ACTION ITEM
Below are entries; output exactly the lines from the one with "bpy.ops.object.shade_smooth_by_angle(angle=math.radians(smooth))" to the one with "(x0, y1, z)]", both included, and nothing else.

[Plain-text document sources]
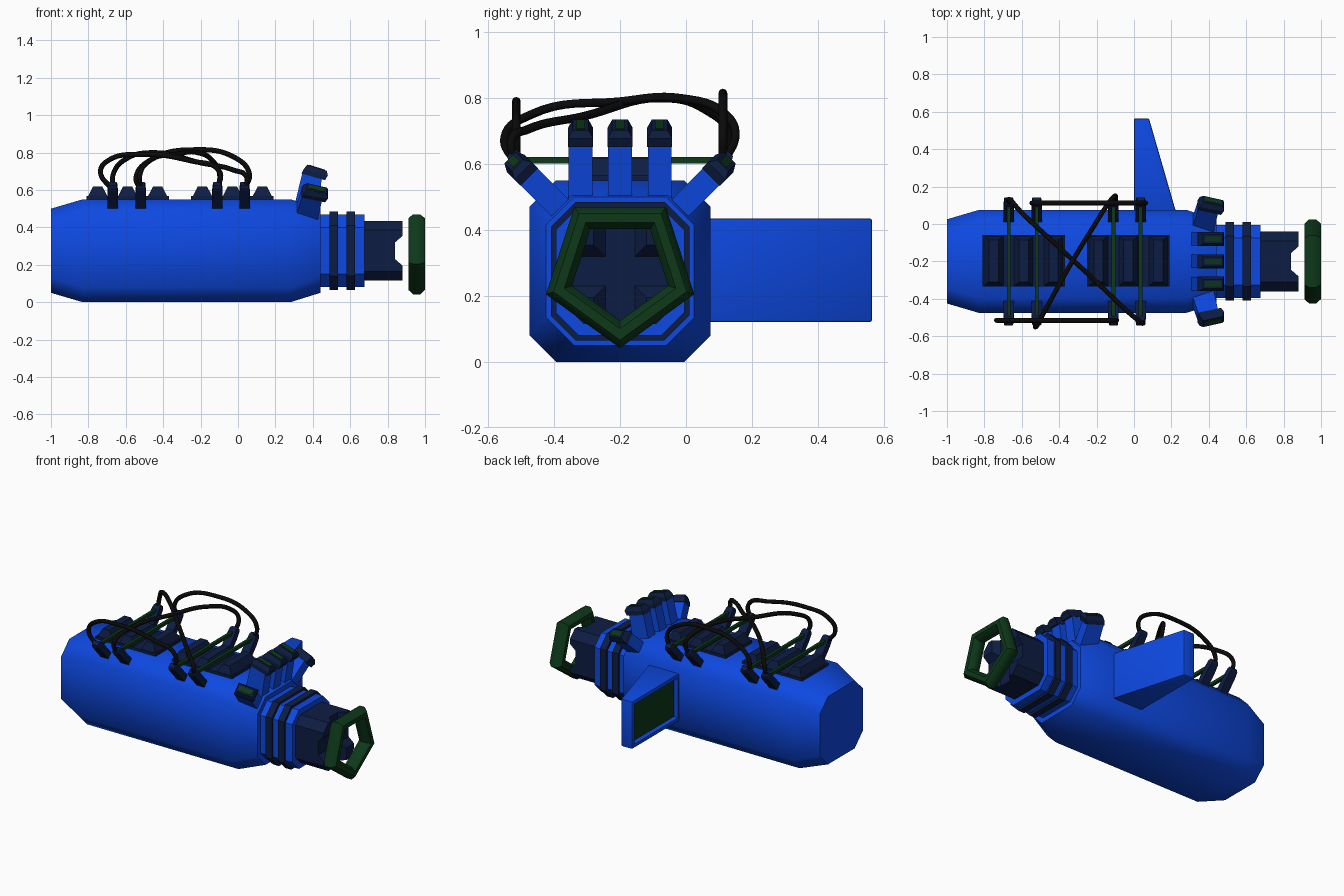
import bpy, bmesh, math
from mathutils import Matrix, Vector

if "Cube" in bpy.data.objects:
    bpy.data.objects.remove(bpy.data.objects["Cube"])

CY, CZ = -0.2, 0.275          # axis of the main body


def material(name, rgb):
    m = bpy.data.materials.new(name)
    m.diffuse_color = (*rgb, 1)
    m.use_nodes = True
    m.node_tree.nodes["Principled BSDF"].inputs["Base Color"].default_value = m.diffuse_color
    return m


BLUE = material("blue_paint", (0.004, 0.065, 0.75))
NAVY = material("dark_navy", (0.004, 0.012, 0.055))
GREEN = material("dark_green", (0.004, 0.04, 0.01))
BLACK = material("black_rubber", (0.003, 0.003, 0.003))


def finish(name, bm, mats, smooth=None):
    bmesh.ops.recalc_face_normals(bm, faces=bm.faces)
    me = bpy.data.meshes.new(name)
    bm.to_mesh(me)
    bm.free()
    ob = bpy.data.objects.new(name, me)
    bpy.context.collection.objects.link(ob)
    for m in mats:
        me.materials.append(m)
    if smooth:
        bpy.ops.object.select_all(action='DESELECT')
        ob.select_set(True)
        bpy.context.view_layer.objects.active = ob
        bpy.ops.object.shade_smooth_by_angle(angle=math.radians(smooth))
    return ob


def add_loft(bm, sections):
    """Skin a list of equally sized point rings and cap both ends."""
    rings = [[bm.verts.new(p) for p in s] for s in sections]
    n = len(rings[0])
    for a, b in zip(rings, rings[1:]):
        for i in range(n):
            bm.faces.new((a[i], a[(i + 1) % n], b[(i + 1) % n], b[i]))
    bm.faces.new(rings[0])
    bm.faces.new(rings[-1])


def loft(name, sections, mat, smooth=None):
    bm = bmesh.new()
    add_loft(bm, sections)
    return finish(name, bm, [mat], smooth)


def octagon(x, h, c):
    k = h - c
    pts = [(h, -k), (h, k), (k, h), (-k, h), (-h, k), (-h, -k), (-k, -h), (k, -h)]
    return [(x, CY + a, CZ + b) for a, b in pts]


def rect(x0, x1, y0, y1, z):
    return [(x0, y0, z), (x1, y0, z), (x1, y1, z), (x0, y1, z)]


# Main body, neck and neck bands
loft("main_body", [octagon(-1, .225, .085), octagon(-.83, .275, .08),
                   octagon(.28, .275, .08), octagon(.44, .225, .085)], BLUE, 50)
loft("neck", [octagon(.42, .195, .07), octagon(.675, .195, .07)], BLUE)
for i, x in enumerate((.49, .58)):
    loft(f"neck_band_{i}", [octagon(x, .21, .075), octagon(x + .045, .21, .075)], NAVY)

# Nozzle with four slotted corner prongs
loft("nozzle", [octagon(.66, .16, .05), octagon(.84, .16, .05)], NAVY)
bm = bmesh.new()
for sy in (-1, 1):
    for sz in (-1, 1):
        add_loft(bm, [[(x, CY + sy * a, CZ + sz * b) for a, b in
                       ((g, g), (.16, g), (.16, .11), (.11, .16), (g, .16))]
                      for x, g in ((.84, .045), (.88, .08))])
finish("nozzle_prongs", bm, [NAVY])

# Five-sided ring at the end
bm = bmesh.new()
S, N = 5, 8
grid = []
for i in range(S):
    a = -math.pi / 2 + i * 2 * math.pi / S
    row = []
    for j in range(N):
        b = 2 * math.pi * (j + .5) / N
        r = .195 + .045 * math.cos(b)
        row.append(bm.verts.new((.955 + .048 * math.sin(b),
                                 CY + r * math.cos(a), .278 + r * math.sin(a))))
    grid.append(row)
for i in range(S):
    for j in range(N):
        k, l = (i + 1) % S, (j + 1) % N
        bm.faces.new((grid[i][j], grid[k][j], grid[k][l], grid[i][l]))
finish("end_ring", bm, [GREEN], 50)

# Side fin with recessed green screen on the face toward -x
bm = bmesh.new()
add_loft(bm, [[(0, y, .12), (x, y, .12), (x, y, .435), (0, y, .435)]
              for y, x in ((.06, .226), (.565, .08))])
bmesh.ops.recalc_face_normals(bm, faces=bm.faces)
bmesh.ops.bevel(bm, geom=bm.edges[:], offset=.008, segments=2, affect='EDGES', profile=.5)
face = max((f for f in bm.faces if f.normal.x < -.9), key=lambda f: f.calc_area())
bmesh.ops.inset_region(bm, faces=[face], thickness=.025)
bmesh.ops.inset_region(bm, faces=[face], thickness=.008, depth=-.025)
face.material_index = 1
finish("side_fin", bm, [BLUE, GREEN], 30)

# Top plates, each with three ridges
for n, x0 in enumerate((-.81, -.25)):
    bm = bmesh.new()
    add_loft(bm, [rect(x0, x0 + .44, -.335, -.06, z) for z in (.54, .567)])
    for i in range(3):
        c = x0 + .06 + i * .16
        add_loft(bm, [rect(c - .052, c + .052, -.33, -.065, .565),
                      rect(c - .025, c + .025, -.31, -.085, .618)])
    finish(f"top_plate_{n}", bm, [NAVY])


def lean(points, y, z, ang):
    """Place local (x, across, up) points, tilted sideways about x."""
    m = Matrix.Translation((0, y, z)) @ Matrix.Rotation(ang, 4, 'X')
    return [tuple(m @ Vector(p)) for p in points]


def four(x0, x1, h0, h1, w):
    return [(x0, -w, h0), (x1, -w, h1), (x1, w, h1), (x0, w, h0)]


# Cross rods held by a tilted clip at each end
TILT = math.radians(42)
for i, x in enumerate((-.67, -.52, -.11, .035)):
    loft(f"cross_rod_{i}", [[(x + a, y, .612 + b) for a, b in
                             ((-.01, -.01), (.01, -.01), (.01, .01), (-.01, .01))]
                            for y in (-.52, .12)], GREEN)
    for side in (-1, 1):
        loft(f"cable_clip_{i}_{'near' if side < 0 else 'far'}",
             [lean(four(x - hw, x + hw, h, h, t), CY + side * .225, .515, -side * TILT)
              for h, hw, t in ((-.01, .028, .022), (.1, .028, .022),
                               (.145, .024, .022), (.16, .02, .014))], NAVY)

# Five leaning stubs with dark heads around the shoulder
stubs = [(-.32, .51, 0), (-.2, .51, 0), (-.08, .51, 0),
         (-.025, .46, -math.pi / 4), (-.375, .46, math.pi / 4)]
for i, (y, z, a) in enumerate(stubs):
    loft(f"shoulder_stub_{i}", [lean(four(.30, .42, 0, -.03, .036), y, z, a),
                                lean(four(.345, .45, .185, .16, .036), y, z, a)], BLUE)
    loft(f"stub_head_{i}", [lean(four(.34, .465, .178, .142, .038), y, z, a),
                            lean(four(.35, .48, .20, .168, .038), y, z, a),
                            lean(four(.37, .475, .225, .192, .024), y, z, a)], NAVY)
    loft(f"stub_light_{i}", [lean(four(.38, .466, .215, .19, .014), y, z, a),
                             lean(four(.38, .466, .225, .198, .014), y, z, a)], GREEN)


# Cables looping between clips
def cable(name, pts):
    cu = bpy.data.curves.new(name, 'CURVE')
    cu.dimensions = '3D'
    cu.bevel_depth = .0135
    cu.bevel_resolution = 2
    cu.resolution_u = 8
    cu.use_fill_caps = True
    sp = cu.splines.new('BEZIER')
    sp.bezier_points.add(len(pts) - 1)
    for bp, p in zip(sp.bezier_points, pts):
        bp.co = p
        bp.handle_left_type = bp.handle_right_type = 'AUTO'
    cu.materials.append(BLACK)
    bpy.context.collection.objects.link(bpy.data.objects.new(name, cu))


F, B = -.515, .112
cable("near_cable", [(-.67, F, .60), (-.735, F, .70), (-.69, F, .76), (-.52, F, .79),
                     (-.25, F, .755), (-.1, F, .70), (-.11, F, .60)])
cable("far_cable", [(-.52, B, .60), (-.545, B, .67), (-.46, B, .765), (-.23, B, .815),
                    (-.02, B, .775), (.06, B, .69), (.035, B, .60)])
cable("long_diagonal_cable", [(-.67, .11, .60), (-.665, .13, .69), (-.60, .06, .765),
                              (-.45, -.08, .80), (-.2, -.31, .745), (-.02, -.48, .705),
                              (.045, -.53, .67), (.035, -.515, .60)])
cable("short_diagonal_cable", [(-.52, -.515, .60), (-.525, -.55, .68), (-.48, -.47, .75),
                               (-.33, -.2, .79), (-.22, -.02, .80), (-.13, .12, .75),
                               (-.10, .15, .69), (-.11, .11, .60)])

ANSWER TO THE EXERCISE
        bpy.ops.object.shade_smooth_by_angle(angle=math.radians(smooth))
    return ob


def add_loft(bm, sections):
    """Skin a list of equally sized point rings and cap both ends."""
    rings = [[bm.verts.new(p) for p in s] for s in sections]
    n = len(rings[0])
    for a, b in zip(rings, rings[1:]):
        for i in range(n):
            bm.faces.new((a[i], a[(i + 1) % n], b[(i + 1) % n], b[i]))
    bm.faces.new(rings[0])
    bm.faces.new(rings[-1])


def loft(name, sections, mat, smooth=None):
    bm = bmesh.new()
    add_loft(bm, sections)
    return finish(name, bm, [mat], smooth)


def octagon(x, h, c):
    k = h - c
    pts = [(h, -k), (h, k), (k, h), (-k, h), (-h, k), (-h, -k), (-k, -h), (k, -h)]
    return [(x, CY + a, CZ + b) for a, b in pts]


def rect(x0, x1, y0, y1, z):
    return [(x0, y0, z), (x1, y0, z), (x1, y1, z), (x0, y1, z)]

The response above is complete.